Johns Hopkins Coronavirus Resource Centers recorded 157.7 million global COVID-19 cases early Sunday, with 3.3 million deaths.
India reported Sunday that it had counted more than 403,000 new infections and more than 4,000 deaths in the previous 24 hours. Experts say the tolls are likely undercounted.
Indian Prime Minister Narendra Modi has not imposed a nationwide lockdown to help stop the spread of the coronavirus despite calls from politicians and public health officials. Some local governments have imposed lockdowns for their jurisdictions.
New Delhi has announced that it is extending its lockdown that began April 20 to May 17. The Indian capital also announced that Metro service will be suspended, starting Monday.
The southern state of Tamil Nadu said it would shift from a partial to full lockdown after neighboring Karnataka state extended its full lockdown Friday.
In an interview Saturday with AFP, Soumya Swaminathan, the World Health Organization’s chief scientist, warned that "the epidemiological features that we see in India today do indicate that it's an extremely rapidly spreading variant."
Swaminathan said the B.1.617 variant of the coronavirus that causes COVID-19, was clearly a contributing factor to the catastrophe in India, her homeland.
"There have been many accelerators that are fed into this," the 62-year-old pediatrician and clinical scientist said, stressing that "a more rapidly spreading virus is one of them." She added, however, that large gatherings and a lapse in mask-wearing also played a role.
The B.1.617 variant was first discovered in India last October. The U.S. and Britain consider it a “variant of concern,” which indicates it is more dangerous than the original virus.
In addition to the number of cases and deaths, Swaminathan said another danger is the increasing likelihood of variants that could outwit vaccines.
"Variants which accumulate a lot of mutations may ultimately become resistant to the current vaccines that we have," she said.
EU summit, US criticism
On the second day of a European Union Summit in Portugal on Saturday, the EU approved a contract extension with Pfizer-BioNTech to provide up to 1.8 billion additional doses of its vaccine through 2023.
Pfizer-BioNTech has already provided the EU with 600 million doses, as required in the initial contract.
Also at the EU summit, the U.S. faced mounting criticism from EU leaders over U.S. President Joe Biden’s surprise endorsement earlier this week of lifting COVID-19 vaccine patents to make more doses available to poorer countries.

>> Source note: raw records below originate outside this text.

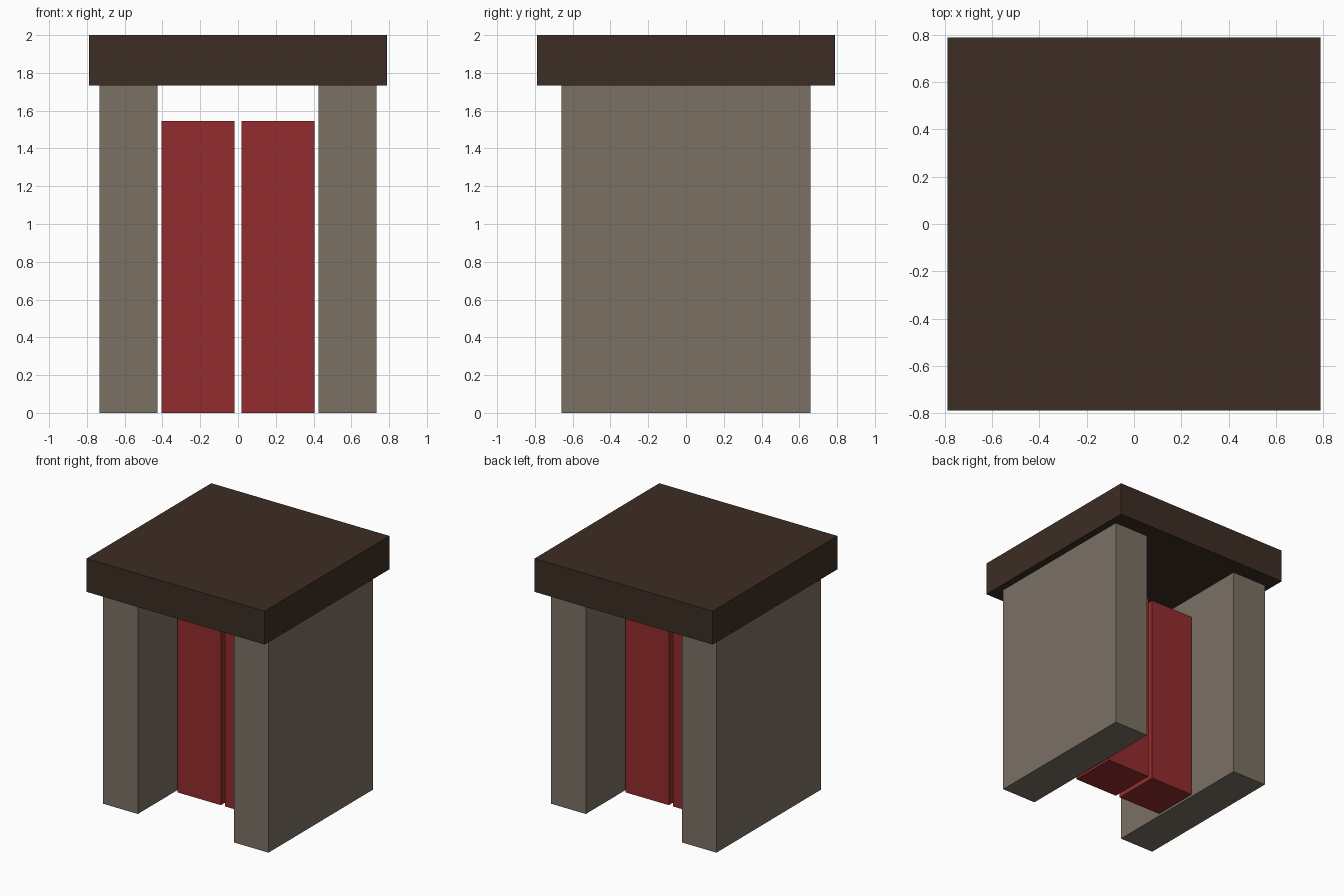
import bpy
import bmesh

if "Cube" in bpy.data.objects:
    bpy.data.objects.remove(bpy.data.objects["Cube"])


def material(name, rgb255):
    """Flat colour from sRGB values."""
    lin = [((c / 255 + 0.055) / 1.055) ** 2.4 for c in rgb255]
    mat = bpy.data.materials.new(name)
    mat.diffuse_color = (*lin, 1.0)
    mat.use_nodes = True
    mat.node_tree.nodes["Principled BSDF"].inputs["Base Color"].default_value = mat.diffuse_color
    return mat


def box(name, x, y, z, mat):
    """Box spanning the given (min, max) ranges."""
    bm = bmesh.new()
    bmesh.ops.create_cube(bm, size=1.0)
    for v in bm.verts:
        for i, (lo, hi) in enumerate((x, y, z)):
            v.co[i] = lo if v.co[i] < 0 else hi
    mesh = bpy.data.meshes.new(name)
    bm.to_mesh(mesh)
    bm.free()
    mesh.materials.append(mat)
    obj = bpy.data.objects.new(name, mesh)
    bpy.context.collection.objects.link(obj)
    return obj


stone = material("grey_stone", (123, 113, 100))
dark_wood = material("dark_brown", (60, 45, 35))
red = material("red_door", (148, 44, 46))

# Flat roof slab
box("roof", (-0.79, 0.79), (-0.79, 0.79), (1.733, 2.0), dark_wood)

# Side walls and door leaves, mirrored left and right
for side, s in (("left", -1), ("right", 1)):
    box(side + "_wall", sorted((s * 0.426, s * 0.733)), (-0.66, 0.66), (0, 1.733), stone)
    box(side + "_door", sorted((s * 0.019, s * 0.405)), (-0.19, 0.19), (0, 1.546), red)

“We don’t think, in the short term, that it’s the magic bullet,” said EU Council President Charles Michel.
Michel and other EU leaders said the U.S. should, instead, start boosting U.S. vaccine exports to have maximum impact on the global pandemic.

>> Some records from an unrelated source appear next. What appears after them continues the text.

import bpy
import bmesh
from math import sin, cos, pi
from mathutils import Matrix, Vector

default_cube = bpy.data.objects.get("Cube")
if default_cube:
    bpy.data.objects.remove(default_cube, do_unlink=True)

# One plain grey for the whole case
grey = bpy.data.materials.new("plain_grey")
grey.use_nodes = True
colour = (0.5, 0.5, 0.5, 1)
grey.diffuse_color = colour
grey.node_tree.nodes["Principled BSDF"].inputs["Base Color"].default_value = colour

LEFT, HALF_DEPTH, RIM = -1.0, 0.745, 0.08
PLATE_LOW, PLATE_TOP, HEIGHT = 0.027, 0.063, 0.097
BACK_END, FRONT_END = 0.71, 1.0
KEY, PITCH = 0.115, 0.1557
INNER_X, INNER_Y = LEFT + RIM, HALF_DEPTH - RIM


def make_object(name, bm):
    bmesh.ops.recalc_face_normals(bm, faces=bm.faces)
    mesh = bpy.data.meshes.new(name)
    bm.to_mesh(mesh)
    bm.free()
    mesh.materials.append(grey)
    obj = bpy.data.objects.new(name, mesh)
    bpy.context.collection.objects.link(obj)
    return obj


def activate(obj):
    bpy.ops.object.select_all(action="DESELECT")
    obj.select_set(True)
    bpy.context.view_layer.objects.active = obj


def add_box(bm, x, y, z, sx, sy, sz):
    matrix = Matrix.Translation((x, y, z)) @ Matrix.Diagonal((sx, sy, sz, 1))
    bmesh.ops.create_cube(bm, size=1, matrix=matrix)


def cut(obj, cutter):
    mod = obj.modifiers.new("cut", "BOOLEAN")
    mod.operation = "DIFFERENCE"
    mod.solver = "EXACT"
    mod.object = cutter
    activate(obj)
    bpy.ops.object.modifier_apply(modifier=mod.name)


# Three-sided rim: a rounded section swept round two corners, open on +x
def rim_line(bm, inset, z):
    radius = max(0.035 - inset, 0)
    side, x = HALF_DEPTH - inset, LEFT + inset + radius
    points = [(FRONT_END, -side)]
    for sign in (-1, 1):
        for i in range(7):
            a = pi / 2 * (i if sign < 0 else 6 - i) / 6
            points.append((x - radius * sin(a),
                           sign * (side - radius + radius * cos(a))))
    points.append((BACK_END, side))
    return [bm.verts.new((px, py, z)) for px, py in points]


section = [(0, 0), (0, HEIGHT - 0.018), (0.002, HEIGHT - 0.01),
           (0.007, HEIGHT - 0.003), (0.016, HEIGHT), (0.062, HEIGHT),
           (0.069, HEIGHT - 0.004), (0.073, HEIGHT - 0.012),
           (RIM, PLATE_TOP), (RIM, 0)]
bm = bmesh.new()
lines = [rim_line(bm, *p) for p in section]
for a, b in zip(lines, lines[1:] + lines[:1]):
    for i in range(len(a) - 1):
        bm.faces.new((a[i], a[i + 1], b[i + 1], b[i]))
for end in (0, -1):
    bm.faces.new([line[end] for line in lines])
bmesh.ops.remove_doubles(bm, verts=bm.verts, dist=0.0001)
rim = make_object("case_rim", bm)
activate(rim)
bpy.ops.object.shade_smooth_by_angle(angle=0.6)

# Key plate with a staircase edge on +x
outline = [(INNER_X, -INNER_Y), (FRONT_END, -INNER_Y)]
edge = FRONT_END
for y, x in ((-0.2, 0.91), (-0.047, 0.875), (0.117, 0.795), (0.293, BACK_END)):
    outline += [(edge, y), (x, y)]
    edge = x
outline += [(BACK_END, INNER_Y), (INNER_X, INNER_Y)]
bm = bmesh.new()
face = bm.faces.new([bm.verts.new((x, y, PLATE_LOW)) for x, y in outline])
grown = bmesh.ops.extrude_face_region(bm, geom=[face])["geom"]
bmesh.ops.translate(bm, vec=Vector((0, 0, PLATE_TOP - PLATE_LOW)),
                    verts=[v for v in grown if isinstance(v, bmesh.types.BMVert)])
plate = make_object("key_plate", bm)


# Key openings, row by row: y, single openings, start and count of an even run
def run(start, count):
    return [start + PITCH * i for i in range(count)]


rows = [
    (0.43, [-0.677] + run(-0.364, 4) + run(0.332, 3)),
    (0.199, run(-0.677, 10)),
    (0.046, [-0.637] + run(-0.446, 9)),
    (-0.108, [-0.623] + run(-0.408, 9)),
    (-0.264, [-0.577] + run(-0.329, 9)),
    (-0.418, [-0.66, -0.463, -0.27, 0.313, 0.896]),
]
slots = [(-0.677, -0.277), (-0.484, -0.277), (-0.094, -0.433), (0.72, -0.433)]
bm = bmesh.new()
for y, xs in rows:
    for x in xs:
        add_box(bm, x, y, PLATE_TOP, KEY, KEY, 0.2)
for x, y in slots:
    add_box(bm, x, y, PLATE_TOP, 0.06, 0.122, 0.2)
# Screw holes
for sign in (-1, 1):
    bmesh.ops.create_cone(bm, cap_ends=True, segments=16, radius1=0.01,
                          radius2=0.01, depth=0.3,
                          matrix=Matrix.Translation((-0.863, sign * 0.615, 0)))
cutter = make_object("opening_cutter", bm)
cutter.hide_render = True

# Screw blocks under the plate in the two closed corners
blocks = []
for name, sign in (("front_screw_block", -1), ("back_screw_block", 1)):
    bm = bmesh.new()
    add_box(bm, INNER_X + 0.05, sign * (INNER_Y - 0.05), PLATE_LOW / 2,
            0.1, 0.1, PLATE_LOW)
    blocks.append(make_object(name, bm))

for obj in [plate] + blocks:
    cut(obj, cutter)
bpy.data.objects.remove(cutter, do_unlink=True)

“I’m very clearly urging the U.S. to put an end to the ban on exports of vaccines and on components of vaccines that are preventing them being produced,” French President Emmanuel Macron said.
The U.S., like Britain, has limited exports of domestically developed vaccines so it can vaccinate its population first. The EU has become the world’s leading vaccine provider, distributing about 200 million doses to the 27-nation bloc and roughly an equal number to nearly 90 countries around the world.
Pope Francis said that he supports the temporary suspension of vaccine patents, according to news reports. He added that market forces, as it relates to the vaccines, must not predominate.
WHO approves Sinopharm vaccine
The World Health Organization Friday approved a COVID-19 vaccine developed in China for emergency use worldwide.
The vaccine, from China’s state-owned drugmaker, Sinopharm, is the first vaccine manufactured by a non-Western country to be endorsed by WHO.
WHO’s decision allows the Sinopharm vaccine to be included in the COVID-19 Vaccines Global Access, or COVAX, an initiative to distribute vaccines to mainly low-income countries.
North American numbers
In Washington, the White House COVID-19 Response Team said Friday its focus is on meeting President Biden’s new goal of fully vaccinating 160 million Americans by July 4, as infections, hospitalizations and deaths continue to decline.
The Centers for Disease Control and Prevention reported that as of Saturday, 151,315,505 people have received at least one dose of a COVID-19 vaccine and 112,626,771 have been fully vaccinated.
At the team's briefing, White House COVID-19 Response Coordinator Jeff Zients said that to help meet Biden's goal, the government will make walk-up, no-appointment shots available at 20,000 pharmacies around the country. The Federal Emergency Management Agency will also be shipping vaccines from high-volume vaccination centers around the country to smaller community-based sites, where they are more in demand.